The Power of Gratitude
I have a friend who has kept a gratitude journal for twenty years. While she admits there were periods of her life when she put the journal aside, she will also tell you that the moments when she was the happiest are the same as when she was keeping the gratitude journal. Now that she has children, the entire family sits every night to talk and journal their moments of gratitude.
It’s so simple and yet we get busy and forget to be thankful.
Whether it’s your family, a law firm, a court reporting firm, or another business, life gets busy. Technology has taken over and we’ve lost our direction. When we take a moment to thank the people in our lives or thank a higher power for what we have, our lives improve and we may find that we’re more willing to help others.
Science of Gratitude

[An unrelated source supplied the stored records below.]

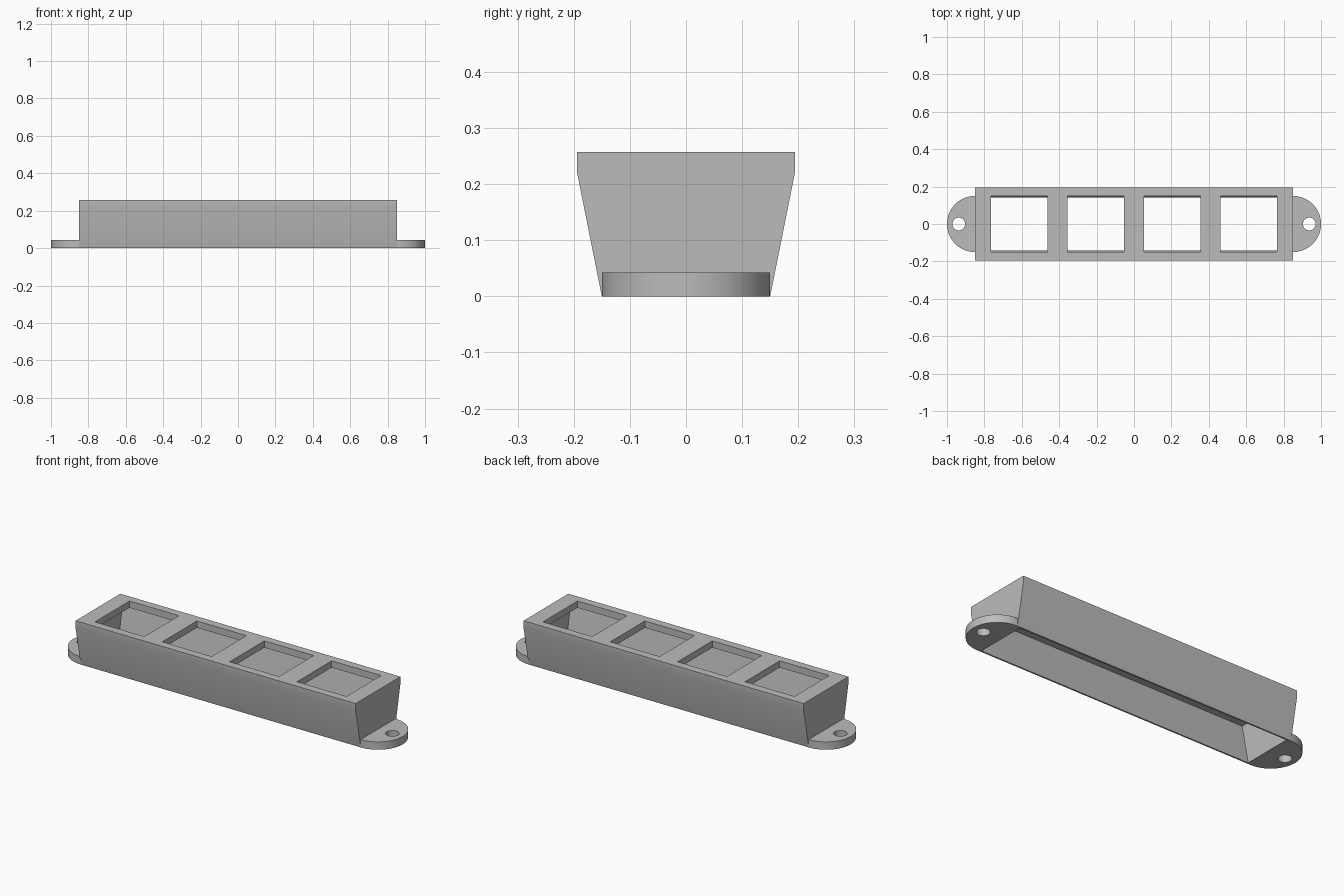
import bpy, bmesh, math
from mathutils import Vector

if "Cube" in bpy.data.objects:
    bpy.data.objects.remove(bpy.data.objects["Cube"], do_unlink=True)

HALF_LEN, TOP, SHOULDER = 0.85, 0.257, 0.22
BOT_Y, TOP_Y = 0.15, 0.194
WALL, END_WALL = 0.0085, 0.022
TAB_H, TAB_R = 0.043, 0.15

grey = bpy.data.materials.new("light_grey")
grey.use_nodes = True
grey.diffuse_color = (0.5, 0.5, 0.5, 1)
grey.node_tree.nodes["Principled BSDF"].inputs["Base Color"].default_value = (0.5, 0.5, 0.5, 1)


def prism(name, points, offset):
    """Extrude a closed outline of 3D points along an offset."""
    bm = bmesh.new()
    face = bm.faces.new([bm.verts.new(p) for p in points])
    ext = bmesh.ops.extrude_face_region(bm, geom=[face])
    verts = [g for g in ext["geom"] if isinstance(g, bmesh.types.BMVert)]
    bmesh.ops.translate(bm, verts=verts, vec=Vector(offset))
    bmesh.ops.recalc_face_normals(bm, faces=bm.faces)
    mesh = bpy.data.meshes.new(name)
    bm.to_mesh(mesh)
    bm.free()
    mesh.materials.append(grey)
    obj = bpy.data.objects.new(name, mesh)
    bpy.context.collection.objects.link(obj)
    return obj


def activate(obj):
    bpy.ops.object.select_all(action="DESELECT")
    obj.select_set(True)
    bpy.context.view_layer.objects.active = obj


def cut(obj, cutter):
    """Subtract the cutter, then discard it."""
    cutter.hide_render = True
    mod = obj.modifiers.new("cut", "BOOLEAN")
    mod.operation, mod.solver, mod.object = "DIFFERENCE", "EXACT", cutter
    activate(obj)
    bpy.ops.object.modifier_apply(modifier=mod.name)
    bpy.data.objects.remove(cutter, do_unlink=True)


def long_prism(name, half_profile, half_len):
    """Mirror a (y, z) half profile and run it along x."""
    outline = half_profile + [(-y, z) for y, z in reversed(half_profile)]
    return prism(name, [(-half_len, y, z) for y, z in outline], (2 * half_len, 0, 0))


def smooth(obj):
    activate(obj)
    bpy.ops.object.shade_smooth_by_angle(angle=math.radians(30))


# Housing with flared sides, hollow and open underneath
housing = long_prism("housing", [(BOT_Y, 0), (TOP_Y, SHOULDER), (TOP_Y, TOP)], HALF_LEN)
slope = (TOP_Y - BOT_Y) / SHOULDER
below = 0.05
cut(housing, long_prism("cavity_cutter",
                        [(BOT_Y - WALL - slope * below, -below), (TOP_Y - WALL, SHOULDER)],
                        HALF_LEN - END_WALL))

# Four square windows through the top plate
for i in range(4):
    cx, h = (i - 1.5) * 0.409, 0.15
    corners = [(cx - h, -h), (cx + h, -h), (cx + h, h), (cx - h, h)]
    cut(housing, prism("window_cutter", [(x, y, SHOULDER - 0.05) for x, y in corners], (0, 0, 0.2)))
smooth(housing)

# Rounded mounting tabs with screw holes
for side, name in ((1, "left_mounting_tab"), (-1, "right_mounting_tab")):
    arc = [math.pi * (i / 32 - 0.5) for i in range(33)]
    tab = prism(name, [(side * (HALF_LEN + TAB_R * math.cos(a)), TAB_R * math.sin(a), 0)
                       for a in arc], (0, 0, TAB_H))
    ring = [math.tau * i / 32 for i in range(32)]
    cut(tab, prism("hole_cutter", [(side * 0.937 + 0.034 * math.cos(a), 0.034 * math.sin(a), -0.05)
                                   for a in ring], (0, 0, 0.2)))
    smooth(tab)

Robert A. Emmons, PhD,a professor at the University of California at Davis, and his colleague Mike McCullough at the University of Miami, conducted a gratitude study. Participants were randomly divided into two groups. One group was asked to keep a daily journal of things they were grateful for while the other group was asked to write hassles or things that frustrated them.
Ten weeks later the gratitude group felt better and reported they were 25% happier than the hassled group. Not only that but the gratitude group had fewer health complaints and exercised an average of an hour and a half more than the hassle group.

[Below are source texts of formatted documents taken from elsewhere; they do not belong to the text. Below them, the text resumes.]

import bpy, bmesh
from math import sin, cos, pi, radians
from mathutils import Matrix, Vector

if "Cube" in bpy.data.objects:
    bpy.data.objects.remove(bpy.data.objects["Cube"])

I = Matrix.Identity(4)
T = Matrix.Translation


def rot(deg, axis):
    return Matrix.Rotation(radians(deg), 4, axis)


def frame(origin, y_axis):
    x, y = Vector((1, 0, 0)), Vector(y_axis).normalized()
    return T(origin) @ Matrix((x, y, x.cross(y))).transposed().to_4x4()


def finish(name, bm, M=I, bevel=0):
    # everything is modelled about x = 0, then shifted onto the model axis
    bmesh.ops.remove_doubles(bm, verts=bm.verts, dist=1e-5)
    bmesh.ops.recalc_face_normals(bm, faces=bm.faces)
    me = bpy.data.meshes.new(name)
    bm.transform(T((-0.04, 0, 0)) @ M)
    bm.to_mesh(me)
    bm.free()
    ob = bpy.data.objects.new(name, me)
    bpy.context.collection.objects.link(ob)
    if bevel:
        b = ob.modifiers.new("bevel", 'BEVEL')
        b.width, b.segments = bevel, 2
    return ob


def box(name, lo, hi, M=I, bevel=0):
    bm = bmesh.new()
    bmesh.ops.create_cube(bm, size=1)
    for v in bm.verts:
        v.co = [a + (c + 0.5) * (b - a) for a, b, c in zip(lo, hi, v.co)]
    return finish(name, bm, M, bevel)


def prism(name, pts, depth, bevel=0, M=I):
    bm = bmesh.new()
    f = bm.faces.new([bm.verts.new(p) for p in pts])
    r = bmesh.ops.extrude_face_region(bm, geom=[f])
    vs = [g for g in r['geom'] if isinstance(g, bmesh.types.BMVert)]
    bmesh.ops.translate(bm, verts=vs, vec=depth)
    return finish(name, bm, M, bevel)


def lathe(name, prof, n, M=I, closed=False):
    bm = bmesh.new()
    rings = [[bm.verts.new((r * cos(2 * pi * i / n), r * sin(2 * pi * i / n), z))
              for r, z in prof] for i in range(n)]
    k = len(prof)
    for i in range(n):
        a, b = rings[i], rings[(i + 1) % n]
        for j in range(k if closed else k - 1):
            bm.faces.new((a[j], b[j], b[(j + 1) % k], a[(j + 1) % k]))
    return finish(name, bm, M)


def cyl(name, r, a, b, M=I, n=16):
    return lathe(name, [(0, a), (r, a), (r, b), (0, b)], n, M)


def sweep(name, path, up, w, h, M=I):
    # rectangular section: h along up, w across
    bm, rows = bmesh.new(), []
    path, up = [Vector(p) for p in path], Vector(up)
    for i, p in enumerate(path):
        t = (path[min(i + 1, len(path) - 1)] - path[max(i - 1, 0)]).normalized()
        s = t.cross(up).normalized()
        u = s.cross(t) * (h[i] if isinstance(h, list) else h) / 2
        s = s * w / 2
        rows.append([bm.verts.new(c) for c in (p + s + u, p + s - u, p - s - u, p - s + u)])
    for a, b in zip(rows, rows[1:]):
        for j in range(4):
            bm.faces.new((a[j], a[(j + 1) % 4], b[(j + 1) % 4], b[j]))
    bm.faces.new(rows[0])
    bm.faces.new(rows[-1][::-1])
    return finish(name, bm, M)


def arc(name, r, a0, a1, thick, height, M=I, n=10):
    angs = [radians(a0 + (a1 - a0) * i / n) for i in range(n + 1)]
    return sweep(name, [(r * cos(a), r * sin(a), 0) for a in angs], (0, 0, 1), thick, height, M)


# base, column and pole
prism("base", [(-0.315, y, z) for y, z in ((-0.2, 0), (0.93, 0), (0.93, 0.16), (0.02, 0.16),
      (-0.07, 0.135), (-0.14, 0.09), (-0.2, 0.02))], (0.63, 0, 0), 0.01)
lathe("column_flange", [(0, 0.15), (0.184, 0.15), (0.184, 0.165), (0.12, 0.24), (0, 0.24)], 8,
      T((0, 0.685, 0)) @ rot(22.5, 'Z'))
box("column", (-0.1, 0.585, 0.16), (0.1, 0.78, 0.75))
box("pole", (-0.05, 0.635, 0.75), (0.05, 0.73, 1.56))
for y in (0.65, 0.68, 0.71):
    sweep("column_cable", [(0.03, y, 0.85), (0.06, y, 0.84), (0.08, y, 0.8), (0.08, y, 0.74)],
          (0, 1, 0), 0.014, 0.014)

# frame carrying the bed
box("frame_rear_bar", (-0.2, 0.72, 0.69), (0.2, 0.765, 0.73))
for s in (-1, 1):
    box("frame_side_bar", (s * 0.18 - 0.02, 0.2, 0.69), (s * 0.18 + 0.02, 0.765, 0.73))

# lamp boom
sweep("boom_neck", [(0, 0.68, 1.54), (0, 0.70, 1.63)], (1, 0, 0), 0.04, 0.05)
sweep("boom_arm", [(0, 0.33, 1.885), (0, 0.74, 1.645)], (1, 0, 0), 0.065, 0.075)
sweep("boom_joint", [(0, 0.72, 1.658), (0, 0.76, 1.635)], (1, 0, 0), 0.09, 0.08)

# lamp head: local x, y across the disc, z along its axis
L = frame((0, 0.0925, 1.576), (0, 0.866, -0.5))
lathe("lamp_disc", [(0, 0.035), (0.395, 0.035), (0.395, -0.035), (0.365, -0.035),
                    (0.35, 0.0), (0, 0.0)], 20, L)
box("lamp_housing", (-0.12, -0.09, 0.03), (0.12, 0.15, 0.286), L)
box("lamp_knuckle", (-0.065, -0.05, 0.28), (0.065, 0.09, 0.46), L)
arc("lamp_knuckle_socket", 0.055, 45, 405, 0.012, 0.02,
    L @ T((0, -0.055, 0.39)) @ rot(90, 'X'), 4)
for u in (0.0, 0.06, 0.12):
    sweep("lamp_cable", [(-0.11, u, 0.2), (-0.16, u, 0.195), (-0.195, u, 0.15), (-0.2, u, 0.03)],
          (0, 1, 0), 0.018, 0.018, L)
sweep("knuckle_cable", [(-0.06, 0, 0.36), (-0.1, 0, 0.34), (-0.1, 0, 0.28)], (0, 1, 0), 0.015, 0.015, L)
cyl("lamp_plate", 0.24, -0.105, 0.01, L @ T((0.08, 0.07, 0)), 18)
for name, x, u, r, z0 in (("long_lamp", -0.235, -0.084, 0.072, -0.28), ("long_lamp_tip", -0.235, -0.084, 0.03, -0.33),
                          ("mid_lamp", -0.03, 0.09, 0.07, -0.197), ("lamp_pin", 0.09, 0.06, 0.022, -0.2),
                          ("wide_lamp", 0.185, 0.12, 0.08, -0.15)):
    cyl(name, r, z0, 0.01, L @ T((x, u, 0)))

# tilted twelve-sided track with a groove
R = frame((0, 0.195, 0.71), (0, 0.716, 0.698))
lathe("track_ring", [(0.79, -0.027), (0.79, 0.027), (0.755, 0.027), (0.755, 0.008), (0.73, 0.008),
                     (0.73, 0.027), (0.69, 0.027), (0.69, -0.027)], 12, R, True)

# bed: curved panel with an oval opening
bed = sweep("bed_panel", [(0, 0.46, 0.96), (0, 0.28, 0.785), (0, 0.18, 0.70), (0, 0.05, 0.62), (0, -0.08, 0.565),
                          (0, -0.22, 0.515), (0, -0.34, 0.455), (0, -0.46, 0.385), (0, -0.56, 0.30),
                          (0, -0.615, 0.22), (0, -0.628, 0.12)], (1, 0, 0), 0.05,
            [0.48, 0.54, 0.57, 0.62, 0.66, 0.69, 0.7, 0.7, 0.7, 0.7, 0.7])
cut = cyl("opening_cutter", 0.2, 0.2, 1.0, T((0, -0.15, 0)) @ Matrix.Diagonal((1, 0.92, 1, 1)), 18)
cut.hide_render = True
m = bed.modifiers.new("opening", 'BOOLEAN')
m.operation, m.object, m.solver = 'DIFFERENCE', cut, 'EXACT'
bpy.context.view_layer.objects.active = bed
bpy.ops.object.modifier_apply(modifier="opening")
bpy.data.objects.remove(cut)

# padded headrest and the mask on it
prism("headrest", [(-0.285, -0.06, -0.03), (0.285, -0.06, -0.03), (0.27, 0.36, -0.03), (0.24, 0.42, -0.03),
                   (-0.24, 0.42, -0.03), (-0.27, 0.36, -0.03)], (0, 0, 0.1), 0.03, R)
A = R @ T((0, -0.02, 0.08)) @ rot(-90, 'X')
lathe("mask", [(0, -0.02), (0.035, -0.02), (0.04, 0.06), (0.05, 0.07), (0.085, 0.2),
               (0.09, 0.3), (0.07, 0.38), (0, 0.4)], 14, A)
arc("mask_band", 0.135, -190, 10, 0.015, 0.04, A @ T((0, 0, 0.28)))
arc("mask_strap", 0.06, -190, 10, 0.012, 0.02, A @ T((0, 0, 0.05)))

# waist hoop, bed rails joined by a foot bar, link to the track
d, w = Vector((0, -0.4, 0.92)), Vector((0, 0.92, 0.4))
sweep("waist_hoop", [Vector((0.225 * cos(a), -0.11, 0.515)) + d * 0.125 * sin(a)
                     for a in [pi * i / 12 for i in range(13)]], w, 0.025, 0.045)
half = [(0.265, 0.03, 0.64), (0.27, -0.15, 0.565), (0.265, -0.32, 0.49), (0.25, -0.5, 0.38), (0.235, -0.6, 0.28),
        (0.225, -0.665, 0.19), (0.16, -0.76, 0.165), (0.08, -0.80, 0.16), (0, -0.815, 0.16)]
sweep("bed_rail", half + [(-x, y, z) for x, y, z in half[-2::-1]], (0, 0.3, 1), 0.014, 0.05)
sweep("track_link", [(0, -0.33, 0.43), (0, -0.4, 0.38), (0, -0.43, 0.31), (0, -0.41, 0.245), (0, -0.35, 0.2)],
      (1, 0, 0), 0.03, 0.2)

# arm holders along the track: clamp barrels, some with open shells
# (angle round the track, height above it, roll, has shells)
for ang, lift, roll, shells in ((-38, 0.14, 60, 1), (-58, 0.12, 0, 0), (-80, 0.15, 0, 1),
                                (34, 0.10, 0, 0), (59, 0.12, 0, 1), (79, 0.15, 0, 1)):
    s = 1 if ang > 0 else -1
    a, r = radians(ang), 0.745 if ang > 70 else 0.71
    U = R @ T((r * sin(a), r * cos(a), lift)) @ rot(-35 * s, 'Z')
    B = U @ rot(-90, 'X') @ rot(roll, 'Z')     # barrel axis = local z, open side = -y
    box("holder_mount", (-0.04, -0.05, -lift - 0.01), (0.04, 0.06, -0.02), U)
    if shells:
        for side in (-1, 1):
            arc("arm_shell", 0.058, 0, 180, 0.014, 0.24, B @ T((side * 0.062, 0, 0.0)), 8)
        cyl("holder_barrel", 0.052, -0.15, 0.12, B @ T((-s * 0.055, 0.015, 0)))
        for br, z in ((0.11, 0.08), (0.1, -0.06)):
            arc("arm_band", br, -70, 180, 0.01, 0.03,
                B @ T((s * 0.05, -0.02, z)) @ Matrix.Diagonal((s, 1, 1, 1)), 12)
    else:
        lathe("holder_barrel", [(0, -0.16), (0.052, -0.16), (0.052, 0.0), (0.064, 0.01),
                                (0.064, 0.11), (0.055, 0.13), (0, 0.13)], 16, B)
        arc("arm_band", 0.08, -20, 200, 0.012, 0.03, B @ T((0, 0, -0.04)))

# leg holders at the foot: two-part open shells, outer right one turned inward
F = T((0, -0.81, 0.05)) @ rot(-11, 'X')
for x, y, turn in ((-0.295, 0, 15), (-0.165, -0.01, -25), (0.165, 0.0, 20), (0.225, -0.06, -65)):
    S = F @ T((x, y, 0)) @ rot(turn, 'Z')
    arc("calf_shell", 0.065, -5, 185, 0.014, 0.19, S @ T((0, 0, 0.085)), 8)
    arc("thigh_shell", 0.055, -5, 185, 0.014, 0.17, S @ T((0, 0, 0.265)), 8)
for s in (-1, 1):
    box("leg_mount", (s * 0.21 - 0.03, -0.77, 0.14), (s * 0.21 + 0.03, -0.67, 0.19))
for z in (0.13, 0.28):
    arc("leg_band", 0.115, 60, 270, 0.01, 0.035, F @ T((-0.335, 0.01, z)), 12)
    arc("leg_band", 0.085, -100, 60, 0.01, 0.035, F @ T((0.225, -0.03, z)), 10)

In a follow-up study, Emmons and McCullough found the gratitude group not only felt better about themselves, they were more willing to help others. Think about the impact on your firm if your teams were more willing to help each other; it will likely change how they serve your clients.
I challenge you to track something that makes you happy every day for 100 days. It’s not my experiment but if you’re game to share your experience, use the hashtag #100happydays and you might get noticed by the movement’s founder Dmitry Golubnichy. Watch his TedxTalk about how the challenge has impacted people’s lives.
Golubnichy suggests starting with the small stuff like the sun on your face or your dog wagging its tail when you enter the room. Instead of looking at your phone, you will begin to notice the world around you. When it comes to the workplace, you may find yourself more appreciative of those around you – the co-worker who brings coffee to the team meetings, the boss who lets you leave early on Fridays in the summer, the assistant who seemingly reads your mind…
When you notice what makes you happy, you will have an attitude of gratitude that I hope expands to all aspects of your life. Are you ready to take on the challenge? Let us know in the comments.